• _ACTIVITY_
Copy out the data in full, keeping each line exactly as it reads.

Start of PROVIDED RECORDS

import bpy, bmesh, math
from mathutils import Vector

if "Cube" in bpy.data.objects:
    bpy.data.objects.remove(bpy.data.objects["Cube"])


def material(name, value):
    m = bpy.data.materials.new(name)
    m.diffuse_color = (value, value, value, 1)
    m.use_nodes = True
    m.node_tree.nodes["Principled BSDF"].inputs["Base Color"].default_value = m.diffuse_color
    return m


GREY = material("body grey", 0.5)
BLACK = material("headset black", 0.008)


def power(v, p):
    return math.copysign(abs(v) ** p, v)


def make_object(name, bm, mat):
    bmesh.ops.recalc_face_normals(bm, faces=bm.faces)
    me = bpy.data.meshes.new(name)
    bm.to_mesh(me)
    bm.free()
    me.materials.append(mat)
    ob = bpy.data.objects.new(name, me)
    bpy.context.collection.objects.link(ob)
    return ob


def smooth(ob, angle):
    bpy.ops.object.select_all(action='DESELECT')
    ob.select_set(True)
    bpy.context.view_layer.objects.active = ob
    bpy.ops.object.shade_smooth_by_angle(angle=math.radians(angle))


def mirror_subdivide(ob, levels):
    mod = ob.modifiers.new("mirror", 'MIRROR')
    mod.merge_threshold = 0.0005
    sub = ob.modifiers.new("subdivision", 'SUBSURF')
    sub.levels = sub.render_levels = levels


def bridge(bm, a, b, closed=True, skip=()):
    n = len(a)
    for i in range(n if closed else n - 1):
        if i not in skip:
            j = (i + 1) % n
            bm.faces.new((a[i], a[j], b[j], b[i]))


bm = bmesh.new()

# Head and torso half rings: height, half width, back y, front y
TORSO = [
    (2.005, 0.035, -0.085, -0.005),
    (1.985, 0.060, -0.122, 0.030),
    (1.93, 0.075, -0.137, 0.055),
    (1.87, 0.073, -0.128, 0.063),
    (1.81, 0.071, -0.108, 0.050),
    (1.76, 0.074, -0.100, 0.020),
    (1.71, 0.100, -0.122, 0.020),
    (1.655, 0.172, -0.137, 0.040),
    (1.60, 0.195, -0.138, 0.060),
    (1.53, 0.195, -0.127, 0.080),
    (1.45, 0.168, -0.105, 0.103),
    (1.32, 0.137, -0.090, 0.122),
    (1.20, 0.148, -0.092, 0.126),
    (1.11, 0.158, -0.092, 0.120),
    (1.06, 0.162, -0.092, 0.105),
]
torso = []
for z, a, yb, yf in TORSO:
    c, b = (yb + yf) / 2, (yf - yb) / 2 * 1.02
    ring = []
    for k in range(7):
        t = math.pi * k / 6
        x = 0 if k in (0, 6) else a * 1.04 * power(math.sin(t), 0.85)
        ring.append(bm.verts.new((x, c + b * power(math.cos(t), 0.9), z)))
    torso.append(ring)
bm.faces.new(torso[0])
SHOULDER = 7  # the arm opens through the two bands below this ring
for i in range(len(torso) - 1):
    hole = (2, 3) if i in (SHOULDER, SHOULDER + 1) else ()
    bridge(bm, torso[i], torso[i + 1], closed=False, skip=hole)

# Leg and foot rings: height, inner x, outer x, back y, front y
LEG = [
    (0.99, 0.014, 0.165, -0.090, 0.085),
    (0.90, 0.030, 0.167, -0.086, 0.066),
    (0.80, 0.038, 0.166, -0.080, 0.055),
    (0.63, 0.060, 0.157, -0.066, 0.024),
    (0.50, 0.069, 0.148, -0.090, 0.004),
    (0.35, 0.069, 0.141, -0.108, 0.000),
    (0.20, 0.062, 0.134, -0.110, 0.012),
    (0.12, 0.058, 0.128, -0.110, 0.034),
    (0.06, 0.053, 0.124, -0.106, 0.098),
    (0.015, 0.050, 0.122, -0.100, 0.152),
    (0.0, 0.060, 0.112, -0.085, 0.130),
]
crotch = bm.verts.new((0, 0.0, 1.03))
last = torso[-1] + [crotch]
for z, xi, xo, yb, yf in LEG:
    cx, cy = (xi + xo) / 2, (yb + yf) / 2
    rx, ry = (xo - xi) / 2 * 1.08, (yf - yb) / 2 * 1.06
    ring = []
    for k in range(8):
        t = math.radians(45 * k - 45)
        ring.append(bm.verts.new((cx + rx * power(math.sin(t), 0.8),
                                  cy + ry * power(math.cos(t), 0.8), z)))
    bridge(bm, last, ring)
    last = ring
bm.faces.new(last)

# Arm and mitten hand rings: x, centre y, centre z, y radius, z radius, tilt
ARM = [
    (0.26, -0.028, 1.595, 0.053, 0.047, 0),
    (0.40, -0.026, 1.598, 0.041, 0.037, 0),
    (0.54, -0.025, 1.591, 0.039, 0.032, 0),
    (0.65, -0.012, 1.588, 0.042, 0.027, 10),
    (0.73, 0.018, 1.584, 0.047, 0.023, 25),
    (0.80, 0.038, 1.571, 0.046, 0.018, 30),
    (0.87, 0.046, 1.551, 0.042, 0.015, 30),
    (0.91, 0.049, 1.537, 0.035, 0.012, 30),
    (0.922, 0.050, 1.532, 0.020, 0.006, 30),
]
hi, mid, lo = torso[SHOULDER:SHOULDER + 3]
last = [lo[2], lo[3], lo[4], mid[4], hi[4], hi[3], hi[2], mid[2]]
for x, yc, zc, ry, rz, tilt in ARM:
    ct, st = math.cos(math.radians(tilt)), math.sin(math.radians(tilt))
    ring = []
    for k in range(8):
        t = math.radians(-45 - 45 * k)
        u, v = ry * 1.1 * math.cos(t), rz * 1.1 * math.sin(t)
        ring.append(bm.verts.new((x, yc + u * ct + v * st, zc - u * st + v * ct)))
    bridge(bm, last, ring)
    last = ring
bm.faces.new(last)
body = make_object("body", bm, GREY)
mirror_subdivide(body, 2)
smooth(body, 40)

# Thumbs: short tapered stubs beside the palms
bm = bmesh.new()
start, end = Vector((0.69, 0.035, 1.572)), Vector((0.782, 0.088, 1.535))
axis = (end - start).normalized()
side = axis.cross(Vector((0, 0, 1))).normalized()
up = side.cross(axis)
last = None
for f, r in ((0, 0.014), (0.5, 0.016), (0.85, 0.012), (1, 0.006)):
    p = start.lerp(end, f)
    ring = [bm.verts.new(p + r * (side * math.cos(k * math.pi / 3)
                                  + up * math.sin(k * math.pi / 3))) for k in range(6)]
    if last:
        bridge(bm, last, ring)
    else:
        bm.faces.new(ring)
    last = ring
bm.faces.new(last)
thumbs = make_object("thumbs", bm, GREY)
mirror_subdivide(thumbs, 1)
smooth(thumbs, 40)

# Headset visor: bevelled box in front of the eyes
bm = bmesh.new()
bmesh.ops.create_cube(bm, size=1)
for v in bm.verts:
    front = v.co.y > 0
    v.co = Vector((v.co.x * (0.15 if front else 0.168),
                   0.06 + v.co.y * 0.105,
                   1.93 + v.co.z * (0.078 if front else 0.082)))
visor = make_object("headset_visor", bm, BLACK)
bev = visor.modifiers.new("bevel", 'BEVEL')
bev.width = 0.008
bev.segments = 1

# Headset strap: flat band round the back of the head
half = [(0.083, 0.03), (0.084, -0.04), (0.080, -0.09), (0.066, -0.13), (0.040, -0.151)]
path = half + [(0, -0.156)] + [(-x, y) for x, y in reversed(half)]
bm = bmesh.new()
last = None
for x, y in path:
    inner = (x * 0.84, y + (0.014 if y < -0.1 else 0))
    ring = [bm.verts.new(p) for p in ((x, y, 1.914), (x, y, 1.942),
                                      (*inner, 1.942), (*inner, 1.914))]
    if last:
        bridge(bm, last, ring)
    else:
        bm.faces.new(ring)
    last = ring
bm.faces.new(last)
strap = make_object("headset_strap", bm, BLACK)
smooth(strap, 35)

End of PROVIDED RECORDS

• _ANSWER SPACE_
import bpy, bmesh, math
from mathutils import Vector

if "Cube" in bpy.data.objects:
    bpy.data.objects.remove(bpy.data.objects["Cube"])


def material(name, value):
    m = bpy.data.materials.new(name)
    m.diffuse_color = (value, value, value, 1)
    m.use_nodes = True
    m.node_tree.nodes["Principled BSDF"].inputs["Base Color"].default_value = m.diffuse_color
    return m


GREY = material("body grey", 0.5)
BLACK = material("headset black", 0.008)


def power(v, p):
    return math.copysign(abs(v) ** p, v)


def make_object(name, bm, mat):
    bmesh.ops.recalc_face_normals(bm, faces=bm.faces)
    me = bpy.data.meshes.new(name)
    bm.to_mesh(me)
    bm.free()
    me.materials.append(mat)
    ob = bpy.data.objects.new(name, me)
    bpy.context.collection.objects.link(ob)
    return ob


def smooth(ob, angle):
    bpy.ops.object.select_all(action='DESELECT')
    ob.select_set(True)
    bpy.context.view_layer.objects.active = ob
    bpy.ops.object.shade_smooth_by_angle(angle=math.radians(angle))


def mirror_subdivide(ob, levels):
    mod = ob.modifiers.new("mirror", 'MIRROR')
    mod.merge_threshold = 0.0005
    sub = ob.modifiers.new("subdivision", 'SUBSURF')
    sub.levels = sub.render_levels = levels


def bridge(bm, a, b, closed=True, skip=()):
    n = len(a)
    for i in range(n if closed else n - 1):
        if i not in skip:
            j = (i + 1) % n
            bm.faces.new((a[i], a[j], b[j], b[i]))


bm = bmesh.new()

# Head and torso half rings: height, half width, back y, front y
TORSO = [
    (2.005, 0.035, -0.085, -0.005),
    (1.985, 0.060, -0.122, 0.030),
    (1.93, 0.075, -0.137, 0.055),
    (1.87, 0.073, -0.128, 0.063),
    (1.81, 0.071, -0.108, 0.050),
    (1.76, 0.074, -0.100, 0.020),
    (1.71, 0.100, -0.122, 0.020),
    (1.655, 0.172, -0.137, 0.040),
    (1.60, 0.195, -0.138, 0.060),
    (1.53, 0.195, -0.127, 0.080),
    (1.45, 0.168, -0.105, 0.103),
    (1.32, 0.137, -0.090, 0.122),
    (1.20, 0.148, -0.092, 0.126),
    (1.11, 0.158, -0.092, 0.120),
    (1.06, 0.162, -0.092, 0.105),
]
torso = []
for z, a, yb, yf in TORSO:
    c, b = (yb + yf) / 2, (yf - yb) / 2 * 1.02
    ring = []
    for k in range(7):
        t = math.pi * k / 6
        x = 0 if k in (0, 6) else a * 1.04 * power(math.sin(t), 0.85)
        ring.append(bm.verts.new((x, c + b * power(math.cos(t), 0.9), z)))
    torso.append(ring)
bm.faces.new(torso[0])
SHOULDER = 7  # the arm opens through the two bands below this ring
for i in range(len(torso) - 1):
    hole = (2, 3) if i in (SHOULDER, SHOULDER + 1) else ()
    bridge(bm, torso[i], torso[i + 1], closed=False, skip=hole)

# Leg and foot rings: height, inner x, outer x, back y, front y
LEG = [
    (0.99, 0.014, 0.165, -0.090, 0.085),
    (0.90, 0.030, 0.167, -0.086, 0.066),
    (0.80, 0.038, 0.166, -0.080, 0.055),
    (0.63, 0.060, 0.157, -0.066, 0.024),
    (0.50, 0.069, 0.148, -0.090, 0.004),
    (0.35, 0.069, 0.141, -0.108, 0.000),
    (0.20, 0.062, 0.134, -0.110, 0.012),
    (0.12, 0.058, 0.128, -0.110, 0.034),
    (0.06, 0.053, 0.124, -0.106, 0.098),
    (0.015, 0.050, 0.122, -0.100, 0.152),
    (0.0, 0.060, 0.112, -0.085, 0.130),
]
crotch = bm.verts.new((0, 0.0, 1.03))
last = torso[-1] + [crotch]
for z, xi, xo, yb, yf in LEG:
    cx, cy = (xi + xo) / 2, (yb + yf) / 2
    rx, ry = (xo - xi) / 2 * 1.08, (yf - yb) / 2 * 1.06
    ring = []
    for k in range(8):
        t = math.radians(45 * k - 45)
        ring.append(bm.verts.new((cx + rx * power(math.sin(t), 0.8),
                                  cy + ry * power(math.cos(t), 0.8), z)))
    bridge(bm, last, ring)
    last = ring
bm.faces.new(last)

# Arm and mitten hand rings: x, centre y, centre z, y radius, z radius, tilt
ARM = [
    (0.26, -0.028, 1.595, 0.053, 0.047, 0),
    (0.40, -0.026, 1.598, 0.041, 0.037, 0),
    (0.54, -0.025, 1.591, 0.039, 0.032, 0),
    (0.65, -0.012, 1.588, 0.042, 0.027, 10),
    (0.73, 0.018, 1.584, 0.047, 0.023, 25),
    (0.80, 0.038, 1.571, 0.046, 0.018, 30),
    (0.87, 0.046, 1.551, 0.042, 0.015, 30),
    (0.91, 0.049, 1.537, 0.035, 0.012, 30),
    (0.922, 0.050, 1.532, 0.020, 0.006, 30),
]
hi, mid, lo = torso[SHOULDER:SHOULDER + 3]
last = [lo[2], lo[3], lo[4], mid[4], hi[4], hi[3], hi[2], mid[2]]
for x, yc, zc, ry, rz, tilt in ARM:
    ct, st = math.cos(math.radians(tilt)), math.sin(math.radians(tilt))
    ring = []
    for k in range(8):
        t = math.radians(-45 - 45 * k)
        u, v = ry * 1.1 * math.cos(t), rz * 1.1 * math.sin(t)
        ring.append(bm.verts.new((x, yc + u * ct + v * st, zc - u * st + v * ct)))
    bridge(bm, last, ring)
    last = ring
bm.faces.new(last)
body = make_object("body", bm, GREY)
mirror_subdivide(body, 2)
smooth(body, 40)

# Thumbs: short tapered stubs beside the palms
bm = bmesh.new()
start, end = Vector((0.69, 0.035, 1.572)), Vector((0.782, 0.088, 1.535))
axis = (end - start).normalized()
side = axis.cross(Vector((0, 0, 1))).normalized()
up = side.cross(axis)
last = None
for f, r in ((0, 0.014), (0.5, 0.016), (0.85, 0.012), (1, 0.006)):
    p = start.lerp(end, f)
    ring = [bm.verts.new(p + r * (side * math.cos(k * math.pi / 3)
                                  + up * math.sin(k * math.pi / 3))) for k in range(6)]
    if last:
        bridge(bm, last, ring)
    else:
        bm.faces.new(ring)
    last = ring
bm.faces.new(last)
thumbs = make_object("thumbs", bm, GREY)
mirror_subdivide(thumbs, 1)
smooth(thumbs, 40)

# Headset visor: bevelled box in front of the eyes
bm = bmesh.new()
bmesh.ops.create_cube(bm, size=1)
for v in bm.verts:
    front = v.co.y > 0
    v.co = Vector((v.co.x * (0.15 if front else 0.168),
                   0.06 + v.co.y * 0.105,
                   1.93 + v.co.z * (0.078 if front else 0.082)))
visor = make_object("headset_visor", bm, BLACK)
bev = visor.modifiers.new("bevel", 'BEVEL')
bev.width = 0.008
bev.segments = 1

# Headset strap: flat band round the back of the head
half = [(0.083, 0.03), (0.084, -0.04), (0.080, -0.09), (0.066, -0.13), (0.040, -0.151)]
path = half + [(0, -0.156)] + [(-x, y) for x, y in reversed(half)]
bm = bmesh.new()
last = None
for x, y in path:
    inner = (x * 0.84, y + (0.014 if y < -0.1 else 0))
    ring = [bm.verts.new(p) for p in ((x, y, 1.914), (x, y, 1.942),
                                      (*inner, 1.942), (*inner, 1.914))]
    if last:
        bridge(bm, last, ring)
    else:
        bm.faces.new(ring)
    last = ring
bm.faces.new(last)
strap = make_object("headset_strap", bm, BLACK)
smooth(strap, 35)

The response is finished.